▶ _PROBLEM TO WORK ON_
Show all lines from the material that carry the word "pockets".

▶ _GIVEN RECORDS_
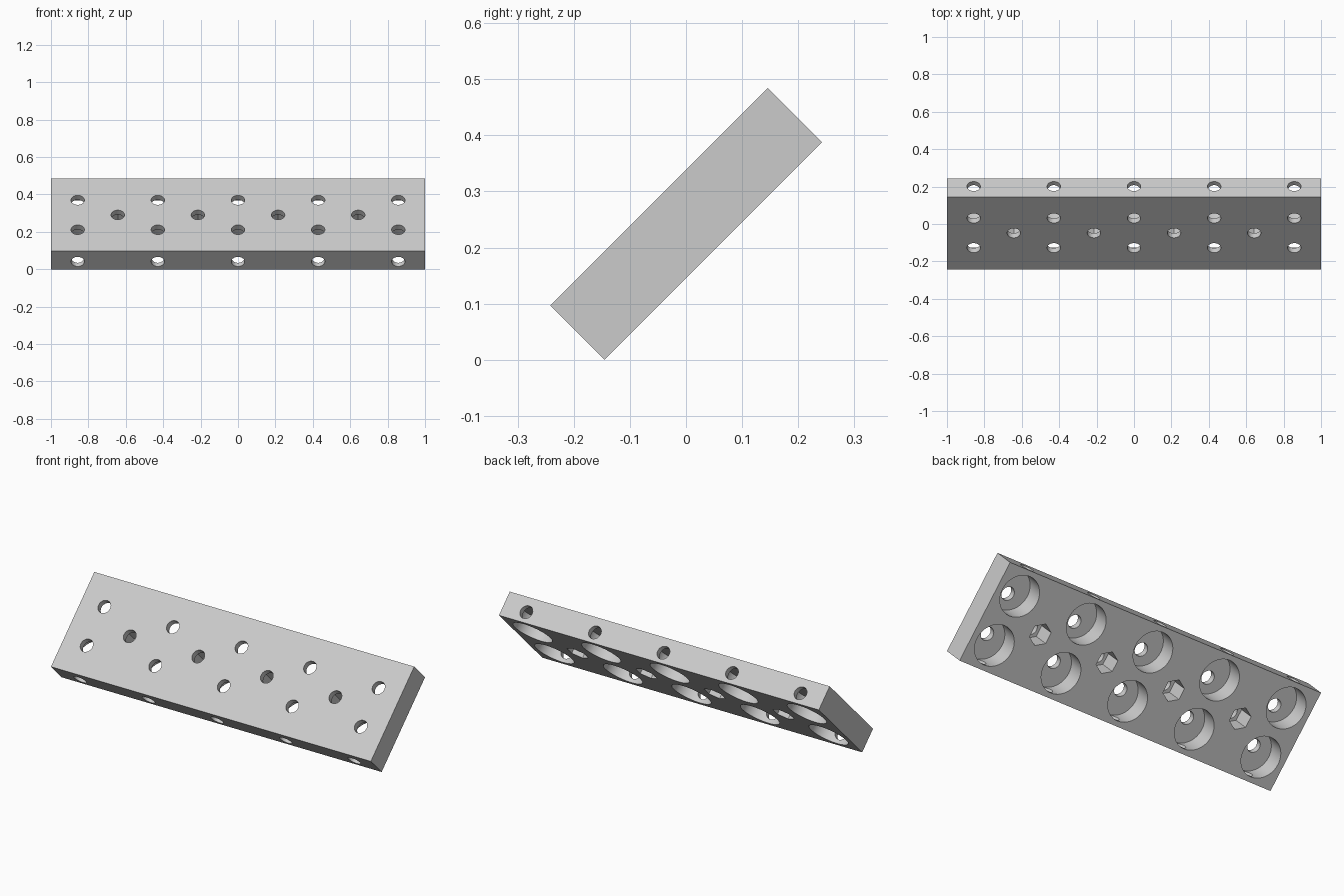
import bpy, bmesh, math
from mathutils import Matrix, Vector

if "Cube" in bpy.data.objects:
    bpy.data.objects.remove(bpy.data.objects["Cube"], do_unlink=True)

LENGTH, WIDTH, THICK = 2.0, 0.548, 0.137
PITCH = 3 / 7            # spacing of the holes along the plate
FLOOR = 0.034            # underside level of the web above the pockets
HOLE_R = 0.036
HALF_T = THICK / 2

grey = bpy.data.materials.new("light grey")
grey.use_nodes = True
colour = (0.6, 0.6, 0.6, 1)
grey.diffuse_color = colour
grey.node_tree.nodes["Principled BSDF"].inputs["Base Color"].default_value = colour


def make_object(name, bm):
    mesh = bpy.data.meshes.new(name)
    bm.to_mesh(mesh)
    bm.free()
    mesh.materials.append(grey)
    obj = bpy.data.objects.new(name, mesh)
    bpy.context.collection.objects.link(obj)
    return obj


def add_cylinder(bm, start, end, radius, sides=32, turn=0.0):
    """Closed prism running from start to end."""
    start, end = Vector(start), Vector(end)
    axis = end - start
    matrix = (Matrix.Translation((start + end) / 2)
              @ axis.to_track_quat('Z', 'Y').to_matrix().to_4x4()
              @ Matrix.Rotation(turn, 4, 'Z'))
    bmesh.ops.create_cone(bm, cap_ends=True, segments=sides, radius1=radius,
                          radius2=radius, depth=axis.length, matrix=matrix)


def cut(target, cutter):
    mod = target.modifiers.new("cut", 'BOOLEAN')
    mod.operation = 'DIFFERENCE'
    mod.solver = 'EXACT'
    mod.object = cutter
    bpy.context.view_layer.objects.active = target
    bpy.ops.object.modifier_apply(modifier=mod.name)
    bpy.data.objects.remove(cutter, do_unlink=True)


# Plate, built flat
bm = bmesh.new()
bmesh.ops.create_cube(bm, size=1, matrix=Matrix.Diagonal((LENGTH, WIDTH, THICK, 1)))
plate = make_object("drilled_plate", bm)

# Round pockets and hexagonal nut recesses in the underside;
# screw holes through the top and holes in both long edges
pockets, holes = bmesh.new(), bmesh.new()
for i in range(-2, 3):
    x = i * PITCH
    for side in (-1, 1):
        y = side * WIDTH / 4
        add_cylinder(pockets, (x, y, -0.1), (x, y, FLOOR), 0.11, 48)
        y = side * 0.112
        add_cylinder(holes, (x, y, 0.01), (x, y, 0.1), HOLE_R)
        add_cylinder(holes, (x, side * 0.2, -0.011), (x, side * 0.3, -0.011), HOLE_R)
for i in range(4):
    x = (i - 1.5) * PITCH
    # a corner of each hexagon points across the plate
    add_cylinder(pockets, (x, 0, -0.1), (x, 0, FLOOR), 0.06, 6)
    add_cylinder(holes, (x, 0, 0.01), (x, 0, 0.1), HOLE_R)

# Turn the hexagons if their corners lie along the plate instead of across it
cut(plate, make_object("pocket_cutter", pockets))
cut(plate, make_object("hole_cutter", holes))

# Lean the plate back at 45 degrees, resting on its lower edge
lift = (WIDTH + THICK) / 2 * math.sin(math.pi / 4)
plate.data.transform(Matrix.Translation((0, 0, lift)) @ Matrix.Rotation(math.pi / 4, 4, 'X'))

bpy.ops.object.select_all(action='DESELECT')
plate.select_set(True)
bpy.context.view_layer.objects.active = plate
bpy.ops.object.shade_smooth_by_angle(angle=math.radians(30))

▶ _ANSWER TO THIS TASK_
FLOOR = 0.034            # underside level of the web above the pockets
# Round pockets and hexagonal nut recesses in the underside;
pockets, holes = bmesh.new(), bmesh.new()
        add_cylinder(pockets, (x, y, -0.1), (x, y, FLOOR), 0.11, 48)
    add_cylinder(pockets, (x, 0, -0.1), (x, 0, FLOOR), 0.06, 6)
cut(plate, make_object("pocket_cutter", pockets))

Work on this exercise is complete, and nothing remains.